=== Stored data ===

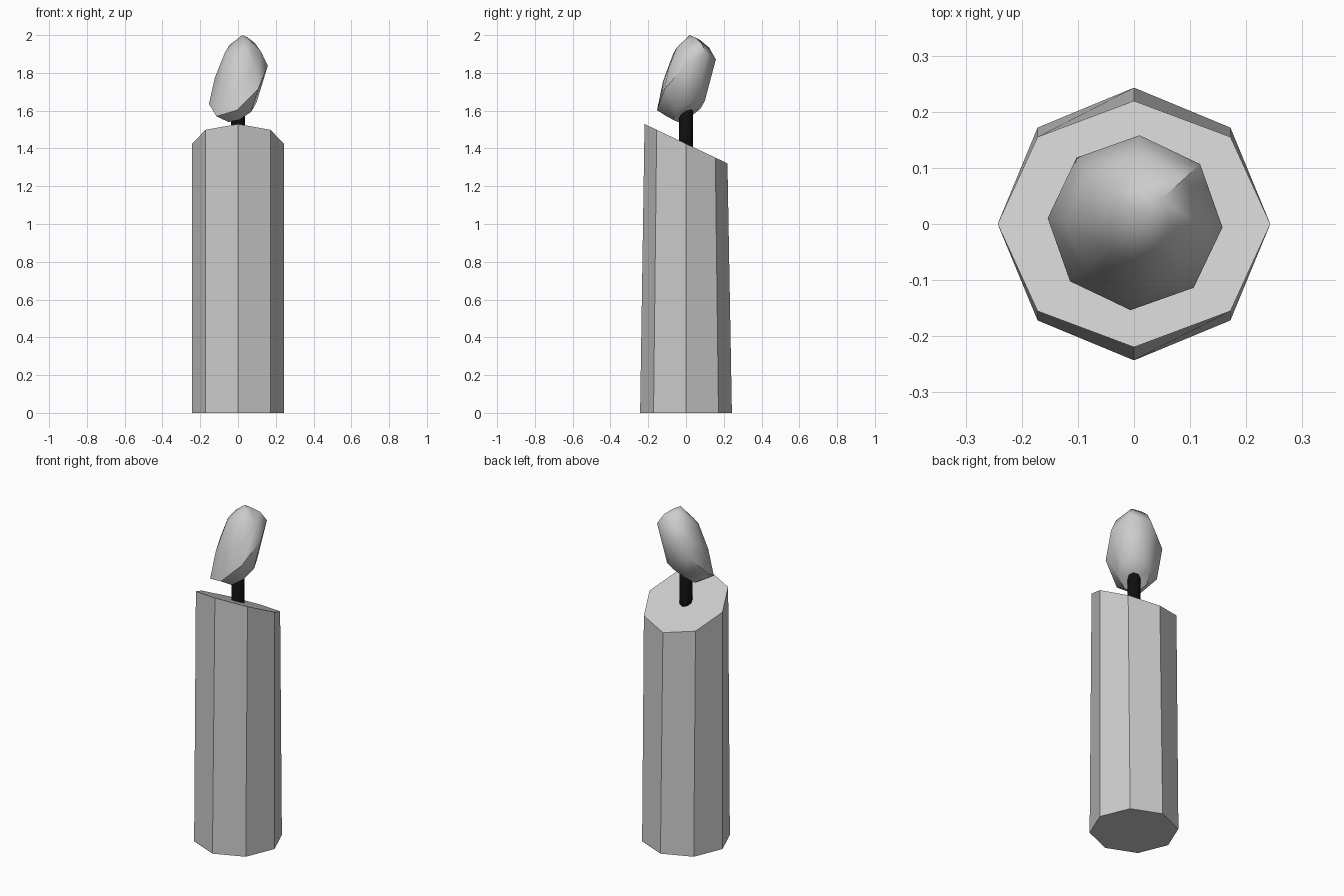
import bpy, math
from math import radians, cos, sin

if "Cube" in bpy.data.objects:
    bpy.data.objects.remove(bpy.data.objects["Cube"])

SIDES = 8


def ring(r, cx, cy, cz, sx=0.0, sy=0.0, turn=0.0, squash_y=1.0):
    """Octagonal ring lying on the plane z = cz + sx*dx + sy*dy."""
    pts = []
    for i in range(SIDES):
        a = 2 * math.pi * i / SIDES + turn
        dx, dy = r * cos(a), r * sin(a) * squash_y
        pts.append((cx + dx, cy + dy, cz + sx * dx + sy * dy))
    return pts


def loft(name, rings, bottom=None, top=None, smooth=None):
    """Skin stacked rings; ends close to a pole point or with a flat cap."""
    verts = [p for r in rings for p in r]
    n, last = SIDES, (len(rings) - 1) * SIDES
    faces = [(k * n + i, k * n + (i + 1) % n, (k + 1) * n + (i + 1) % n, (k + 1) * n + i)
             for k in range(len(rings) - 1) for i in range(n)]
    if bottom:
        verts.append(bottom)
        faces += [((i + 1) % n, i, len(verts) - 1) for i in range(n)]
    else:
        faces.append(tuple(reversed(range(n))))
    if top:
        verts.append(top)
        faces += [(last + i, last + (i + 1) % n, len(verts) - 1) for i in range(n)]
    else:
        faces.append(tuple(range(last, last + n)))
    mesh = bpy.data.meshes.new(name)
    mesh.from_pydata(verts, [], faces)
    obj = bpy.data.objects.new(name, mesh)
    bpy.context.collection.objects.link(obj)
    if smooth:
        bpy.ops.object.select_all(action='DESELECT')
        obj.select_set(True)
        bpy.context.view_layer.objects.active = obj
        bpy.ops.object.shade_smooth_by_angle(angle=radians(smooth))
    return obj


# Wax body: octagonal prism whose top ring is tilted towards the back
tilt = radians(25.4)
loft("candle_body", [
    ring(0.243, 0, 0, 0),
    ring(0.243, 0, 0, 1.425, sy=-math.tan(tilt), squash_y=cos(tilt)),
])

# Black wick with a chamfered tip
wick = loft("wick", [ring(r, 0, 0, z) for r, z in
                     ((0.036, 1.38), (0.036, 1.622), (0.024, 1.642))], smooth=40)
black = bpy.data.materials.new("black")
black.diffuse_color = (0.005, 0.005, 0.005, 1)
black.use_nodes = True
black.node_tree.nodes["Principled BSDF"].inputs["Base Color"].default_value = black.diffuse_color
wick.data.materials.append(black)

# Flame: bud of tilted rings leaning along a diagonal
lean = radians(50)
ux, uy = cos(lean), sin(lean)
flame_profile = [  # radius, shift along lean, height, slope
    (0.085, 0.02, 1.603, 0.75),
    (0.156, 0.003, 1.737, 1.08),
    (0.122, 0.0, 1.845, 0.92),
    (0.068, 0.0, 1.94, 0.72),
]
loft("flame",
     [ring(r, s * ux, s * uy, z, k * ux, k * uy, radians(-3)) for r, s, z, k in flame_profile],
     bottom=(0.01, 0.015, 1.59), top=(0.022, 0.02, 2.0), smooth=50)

===

**Work task**
Write every record out again exactly as written. Pictures don't belong in the copy.

**Output below**
import bpy, math
from math import radians, cos, sin

if "Cube" in bpy.data.objects:
    bpy.data.objects.remove(bpy.data.objects["Cube"])

SIDES = 8


def ring(r, cx, cy, cz, sx=0.0, sy=0.0, turn=0.0, squash_y=1.0):
    """Octagonal ring lying on the plane z = cz + sx*dx + sy*dy."""
    pts = []
    for i in range(SIDES):
        a = 2 * math.pi * i / SIDES + turn
        dx, dy = r * cos(a), r * sin(a) * squash_y
        pts.append((cx + dx, cy + dy, cz + sx * dx + sy * dy))
    return pts


def loft(name, rings, bottom=None, top=None, smooth=None):
    """Skin stacked rings; ends close to a pole point or with a flat cap."""
    verts = [p for r in rings for p in r]
    n, last = SIDES, (len(rings) - 1) * SIDES
    faces = [(k * n + i, k * n + (i + 1) % n, (k + 1) * n + (i + 1) % n, (k + 1) * n + i)
             for k in range(len(rings) - 1) for i in range(n)]
    if bottom:
        verts.append(bottom)
        faces += [((i + 1) % n, i, len(verts) - 1) for i in range(n)]
    else:
        faces.append(tuple(reversed(range(n))))
    if top:
        verts.append(top)
        faces += [(last + i, last + (i + 1) % n, len(verts) - 1) for i in range(n)]
    else:
        faces.append(tuple(range(last, last + n)))
    mesh = bpy.data.meshes.new(name)
    mesh.from_pydata(verts, [], faces)
    obj = bpy.data.objects.new(name, mesh)
    bpy.context.collection.objects.link(obj)
    if smooth:
        bpy.ops.object.select_all(action='DESELECT')
        obj.select_set(True)
        bpy.context.view_layer.objects.active = obj
        bpy.ops.object.shade_smooth_by_angle(angle=radians(smooth))
    return obj


# Wax body: octagonal prism whose top ring is tilted towards the back
tilt = radians(25.4)
loft("candle_body", [
    ring(0.243, 0, 0, 0),
    ring(0.243, 0, 0, 1.425, sy=-math.tan(tilt), squash_y=cos(tilt)),
])

# Black wick with a chamfered tip
wick = loft("wick", [ring(r, 0, 0, z) for r, z in
                     ((0.036, 1.38), (0.036, 1.622), (0.024, 1.642))], smooth=40)
black = bpy.data.materials.new("black")
black.diffuse_color = (0.005, 0.005, 0.005, 1)
black.use_nodes = True
black.node_tree.nodes["Principled BSDF"].inputs["Base Color"].default_value = black.diffuse_color
wick.data.materials.append(black)

# Flame: bud of tilted rings leaning along a diagonal
lean = radians(50)
ux, uy = cos(lean), sin(lean)
flame_profile = [  # radius, shift along lean, height, slope
    (0.085, 0.02, 1.603, 0.75),
    (0.156, 0.003, 1.737, 1.08),
    (0.122, 0.0, 1.845, 0.92),
    (0.068, 0.0, 1.94, 0.72),
]
loft("flame",
     [ring(r, s * ux, s * uy, z, k * ux, k * uy, radians(-3)) for r, s, z, k in flame_profile],
     bottom=(0.01, 0.015, 1.59), top=(0.022, 0.02, 2.0), smooth=50)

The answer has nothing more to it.